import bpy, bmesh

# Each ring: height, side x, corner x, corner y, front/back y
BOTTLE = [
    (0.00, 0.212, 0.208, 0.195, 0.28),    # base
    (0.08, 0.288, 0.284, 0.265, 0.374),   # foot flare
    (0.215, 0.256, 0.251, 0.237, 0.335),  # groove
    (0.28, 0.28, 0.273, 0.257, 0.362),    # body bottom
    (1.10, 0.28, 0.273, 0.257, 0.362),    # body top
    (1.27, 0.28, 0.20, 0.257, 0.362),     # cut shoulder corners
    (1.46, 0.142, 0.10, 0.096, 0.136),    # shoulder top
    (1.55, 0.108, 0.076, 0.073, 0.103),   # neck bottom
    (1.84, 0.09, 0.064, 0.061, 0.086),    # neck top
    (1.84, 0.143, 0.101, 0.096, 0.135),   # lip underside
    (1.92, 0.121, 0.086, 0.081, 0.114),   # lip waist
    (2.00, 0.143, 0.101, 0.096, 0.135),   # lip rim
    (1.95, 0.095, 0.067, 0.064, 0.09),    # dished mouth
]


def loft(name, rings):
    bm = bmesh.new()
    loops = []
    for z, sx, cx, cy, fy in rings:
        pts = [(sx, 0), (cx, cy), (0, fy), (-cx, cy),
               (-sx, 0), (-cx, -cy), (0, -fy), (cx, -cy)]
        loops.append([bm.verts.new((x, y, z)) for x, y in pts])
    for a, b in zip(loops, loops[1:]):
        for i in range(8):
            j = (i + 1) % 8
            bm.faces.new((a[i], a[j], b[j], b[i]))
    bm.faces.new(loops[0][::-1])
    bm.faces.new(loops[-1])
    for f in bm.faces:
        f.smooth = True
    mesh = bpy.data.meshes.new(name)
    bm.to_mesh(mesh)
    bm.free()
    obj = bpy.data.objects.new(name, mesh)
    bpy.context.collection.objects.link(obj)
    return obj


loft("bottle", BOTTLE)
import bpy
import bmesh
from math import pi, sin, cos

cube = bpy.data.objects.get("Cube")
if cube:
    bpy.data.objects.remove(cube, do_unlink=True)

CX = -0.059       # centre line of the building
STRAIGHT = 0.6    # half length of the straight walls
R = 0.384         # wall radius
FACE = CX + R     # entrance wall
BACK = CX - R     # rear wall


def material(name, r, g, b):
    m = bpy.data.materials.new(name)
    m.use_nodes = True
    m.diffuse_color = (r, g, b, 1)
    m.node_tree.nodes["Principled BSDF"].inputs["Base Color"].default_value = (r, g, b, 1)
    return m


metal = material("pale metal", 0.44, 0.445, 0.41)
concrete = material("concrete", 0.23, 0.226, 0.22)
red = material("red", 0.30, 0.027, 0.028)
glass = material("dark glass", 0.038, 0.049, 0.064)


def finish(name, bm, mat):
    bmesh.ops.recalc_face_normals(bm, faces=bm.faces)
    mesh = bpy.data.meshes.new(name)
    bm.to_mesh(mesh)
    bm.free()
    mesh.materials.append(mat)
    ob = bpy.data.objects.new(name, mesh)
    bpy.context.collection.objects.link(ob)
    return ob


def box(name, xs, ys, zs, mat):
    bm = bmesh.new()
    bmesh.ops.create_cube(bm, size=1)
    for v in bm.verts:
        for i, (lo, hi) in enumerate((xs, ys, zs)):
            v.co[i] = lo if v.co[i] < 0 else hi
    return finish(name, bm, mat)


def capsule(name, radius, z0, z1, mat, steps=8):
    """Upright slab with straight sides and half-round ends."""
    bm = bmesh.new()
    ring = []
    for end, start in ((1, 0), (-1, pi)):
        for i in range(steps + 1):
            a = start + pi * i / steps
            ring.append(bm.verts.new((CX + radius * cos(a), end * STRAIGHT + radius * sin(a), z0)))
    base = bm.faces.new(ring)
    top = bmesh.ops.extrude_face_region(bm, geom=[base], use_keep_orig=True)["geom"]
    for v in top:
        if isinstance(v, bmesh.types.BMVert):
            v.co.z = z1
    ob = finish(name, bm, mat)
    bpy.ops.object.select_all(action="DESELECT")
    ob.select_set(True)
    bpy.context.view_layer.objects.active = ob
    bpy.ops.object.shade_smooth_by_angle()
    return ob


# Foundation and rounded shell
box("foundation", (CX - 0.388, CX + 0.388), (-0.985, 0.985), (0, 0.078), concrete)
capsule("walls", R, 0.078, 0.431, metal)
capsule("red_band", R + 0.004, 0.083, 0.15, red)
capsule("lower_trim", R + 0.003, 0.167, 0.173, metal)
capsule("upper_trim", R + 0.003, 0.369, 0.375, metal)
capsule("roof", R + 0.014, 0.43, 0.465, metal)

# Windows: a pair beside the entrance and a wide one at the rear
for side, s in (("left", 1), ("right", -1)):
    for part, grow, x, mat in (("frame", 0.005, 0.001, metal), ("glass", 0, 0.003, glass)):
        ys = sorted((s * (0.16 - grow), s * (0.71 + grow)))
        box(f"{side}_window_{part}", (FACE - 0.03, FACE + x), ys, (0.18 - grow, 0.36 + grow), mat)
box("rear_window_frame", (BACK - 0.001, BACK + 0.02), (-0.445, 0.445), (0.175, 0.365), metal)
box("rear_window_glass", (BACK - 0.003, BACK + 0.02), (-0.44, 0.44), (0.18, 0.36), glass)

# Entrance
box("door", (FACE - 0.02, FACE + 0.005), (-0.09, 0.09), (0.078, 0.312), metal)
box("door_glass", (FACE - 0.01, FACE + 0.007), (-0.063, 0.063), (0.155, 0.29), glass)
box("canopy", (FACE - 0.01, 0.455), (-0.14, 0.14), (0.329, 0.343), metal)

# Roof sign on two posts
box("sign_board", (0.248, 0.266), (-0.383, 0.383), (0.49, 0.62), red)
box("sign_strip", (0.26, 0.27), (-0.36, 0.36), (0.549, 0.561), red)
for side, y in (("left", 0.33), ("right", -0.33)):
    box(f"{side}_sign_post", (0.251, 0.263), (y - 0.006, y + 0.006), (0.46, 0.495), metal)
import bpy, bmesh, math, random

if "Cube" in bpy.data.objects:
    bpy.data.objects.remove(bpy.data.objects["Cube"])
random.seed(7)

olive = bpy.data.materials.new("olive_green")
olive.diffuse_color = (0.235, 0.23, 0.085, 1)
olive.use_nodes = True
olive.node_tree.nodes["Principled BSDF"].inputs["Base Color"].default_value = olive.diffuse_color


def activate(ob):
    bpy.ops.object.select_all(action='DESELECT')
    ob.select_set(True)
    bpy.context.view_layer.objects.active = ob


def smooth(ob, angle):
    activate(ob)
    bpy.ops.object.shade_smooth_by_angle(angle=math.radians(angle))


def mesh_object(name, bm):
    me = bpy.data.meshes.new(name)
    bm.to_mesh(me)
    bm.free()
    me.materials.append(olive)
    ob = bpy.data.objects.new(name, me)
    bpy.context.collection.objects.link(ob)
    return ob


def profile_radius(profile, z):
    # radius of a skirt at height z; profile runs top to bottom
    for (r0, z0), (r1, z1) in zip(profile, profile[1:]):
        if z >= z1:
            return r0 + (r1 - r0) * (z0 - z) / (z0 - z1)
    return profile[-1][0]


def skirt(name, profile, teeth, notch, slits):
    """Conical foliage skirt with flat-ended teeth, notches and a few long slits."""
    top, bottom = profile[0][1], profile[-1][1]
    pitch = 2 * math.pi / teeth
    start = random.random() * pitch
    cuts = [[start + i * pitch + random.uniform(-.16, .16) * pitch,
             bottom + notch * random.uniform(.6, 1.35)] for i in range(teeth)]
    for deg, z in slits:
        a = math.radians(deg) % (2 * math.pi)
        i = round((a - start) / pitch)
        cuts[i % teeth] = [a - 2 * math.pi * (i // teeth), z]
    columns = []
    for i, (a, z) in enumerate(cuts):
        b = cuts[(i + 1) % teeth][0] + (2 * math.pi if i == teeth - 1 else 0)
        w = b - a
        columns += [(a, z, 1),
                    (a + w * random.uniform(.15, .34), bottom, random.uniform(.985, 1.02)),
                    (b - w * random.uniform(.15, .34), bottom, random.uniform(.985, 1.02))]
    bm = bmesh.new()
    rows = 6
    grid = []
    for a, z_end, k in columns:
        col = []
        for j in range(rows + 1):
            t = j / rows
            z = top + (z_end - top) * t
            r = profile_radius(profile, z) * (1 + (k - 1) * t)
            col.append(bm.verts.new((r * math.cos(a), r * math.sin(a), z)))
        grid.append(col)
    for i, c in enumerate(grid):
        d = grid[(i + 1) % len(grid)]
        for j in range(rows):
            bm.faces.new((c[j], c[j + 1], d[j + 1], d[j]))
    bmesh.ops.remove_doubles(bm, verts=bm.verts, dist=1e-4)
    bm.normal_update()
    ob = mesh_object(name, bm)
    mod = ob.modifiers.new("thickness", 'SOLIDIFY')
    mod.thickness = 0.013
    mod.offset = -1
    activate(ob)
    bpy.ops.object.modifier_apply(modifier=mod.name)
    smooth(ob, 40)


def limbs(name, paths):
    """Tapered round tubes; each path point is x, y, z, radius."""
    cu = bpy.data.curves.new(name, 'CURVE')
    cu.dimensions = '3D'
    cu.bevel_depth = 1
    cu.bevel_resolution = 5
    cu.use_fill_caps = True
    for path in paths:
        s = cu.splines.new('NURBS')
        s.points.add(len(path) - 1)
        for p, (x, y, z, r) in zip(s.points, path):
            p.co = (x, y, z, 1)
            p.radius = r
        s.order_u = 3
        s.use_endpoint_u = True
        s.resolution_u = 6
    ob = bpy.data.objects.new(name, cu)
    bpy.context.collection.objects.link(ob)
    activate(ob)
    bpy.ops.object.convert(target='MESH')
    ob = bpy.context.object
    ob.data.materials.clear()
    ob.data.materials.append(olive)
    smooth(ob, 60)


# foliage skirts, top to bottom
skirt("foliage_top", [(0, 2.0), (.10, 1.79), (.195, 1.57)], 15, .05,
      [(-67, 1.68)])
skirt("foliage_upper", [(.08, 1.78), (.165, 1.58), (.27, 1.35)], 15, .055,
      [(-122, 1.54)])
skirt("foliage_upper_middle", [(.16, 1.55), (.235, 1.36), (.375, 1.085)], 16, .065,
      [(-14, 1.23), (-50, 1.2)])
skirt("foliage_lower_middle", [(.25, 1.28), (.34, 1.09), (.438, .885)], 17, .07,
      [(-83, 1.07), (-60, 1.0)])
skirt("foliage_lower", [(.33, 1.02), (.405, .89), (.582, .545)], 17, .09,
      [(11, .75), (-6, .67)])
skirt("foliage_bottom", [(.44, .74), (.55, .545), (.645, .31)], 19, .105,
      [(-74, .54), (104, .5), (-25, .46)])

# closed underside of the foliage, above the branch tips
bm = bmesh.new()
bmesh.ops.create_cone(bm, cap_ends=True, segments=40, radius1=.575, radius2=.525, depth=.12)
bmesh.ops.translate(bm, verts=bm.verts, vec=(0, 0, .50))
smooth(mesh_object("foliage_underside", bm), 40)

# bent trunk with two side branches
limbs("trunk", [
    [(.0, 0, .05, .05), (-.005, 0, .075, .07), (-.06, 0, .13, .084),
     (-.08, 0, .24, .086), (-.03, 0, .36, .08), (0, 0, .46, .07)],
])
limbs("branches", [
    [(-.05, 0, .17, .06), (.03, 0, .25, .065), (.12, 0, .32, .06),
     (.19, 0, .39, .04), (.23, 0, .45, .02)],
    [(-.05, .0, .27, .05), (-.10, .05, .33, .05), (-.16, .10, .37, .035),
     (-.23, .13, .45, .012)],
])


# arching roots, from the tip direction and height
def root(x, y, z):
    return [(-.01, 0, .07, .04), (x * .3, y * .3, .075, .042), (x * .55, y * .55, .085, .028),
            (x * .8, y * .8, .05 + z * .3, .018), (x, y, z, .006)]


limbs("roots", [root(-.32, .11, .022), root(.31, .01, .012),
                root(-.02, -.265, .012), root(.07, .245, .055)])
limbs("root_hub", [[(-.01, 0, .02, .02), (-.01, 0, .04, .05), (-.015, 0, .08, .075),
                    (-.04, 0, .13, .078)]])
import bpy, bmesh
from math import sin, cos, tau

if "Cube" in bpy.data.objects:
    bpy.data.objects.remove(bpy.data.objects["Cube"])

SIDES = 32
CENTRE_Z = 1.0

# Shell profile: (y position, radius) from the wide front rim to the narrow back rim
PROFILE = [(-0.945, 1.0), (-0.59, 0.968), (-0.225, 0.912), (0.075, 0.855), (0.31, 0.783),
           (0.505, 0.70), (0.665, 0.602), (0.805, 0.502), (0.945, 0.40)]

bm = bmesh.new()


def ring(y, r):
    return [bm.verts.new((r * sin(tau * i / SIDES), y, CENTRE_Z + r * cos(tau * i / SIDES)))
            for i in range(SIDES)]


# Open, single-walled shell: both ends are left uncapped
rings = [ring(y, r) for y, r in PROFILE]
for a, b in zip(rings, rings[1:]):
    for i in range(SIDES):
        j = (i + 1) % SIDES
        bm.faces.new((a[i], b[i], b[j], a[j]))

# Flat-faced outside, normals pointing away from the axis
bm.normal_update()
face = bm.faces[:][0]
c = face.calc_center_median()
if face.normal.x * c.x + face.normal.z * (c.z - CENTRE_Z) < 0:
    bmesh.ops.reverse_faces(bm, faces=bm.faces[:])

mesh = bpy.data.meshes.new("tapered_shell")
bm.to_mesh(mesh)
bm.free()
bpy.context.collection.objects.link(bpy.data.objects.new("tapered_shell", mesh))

-- Aim of the exercise --
Please copy every line of the data that carries the string "capsule".

-- Your response --
def capsule(name, radius, z0, z1, mat, steps=8):
capsule("walls", R, 0.078, 0.431, metal)
capsule("red_band", R + 0.004, 0.083, 0.15, red)
capsule("lower_trim", R + 0.003, 0.167, 0.173, metal)
capsule("upper_trim", R + 0.003, 0.369, 0.375, metal)
capsule("roof", R + 0.014, 0.43, 0.465, metal)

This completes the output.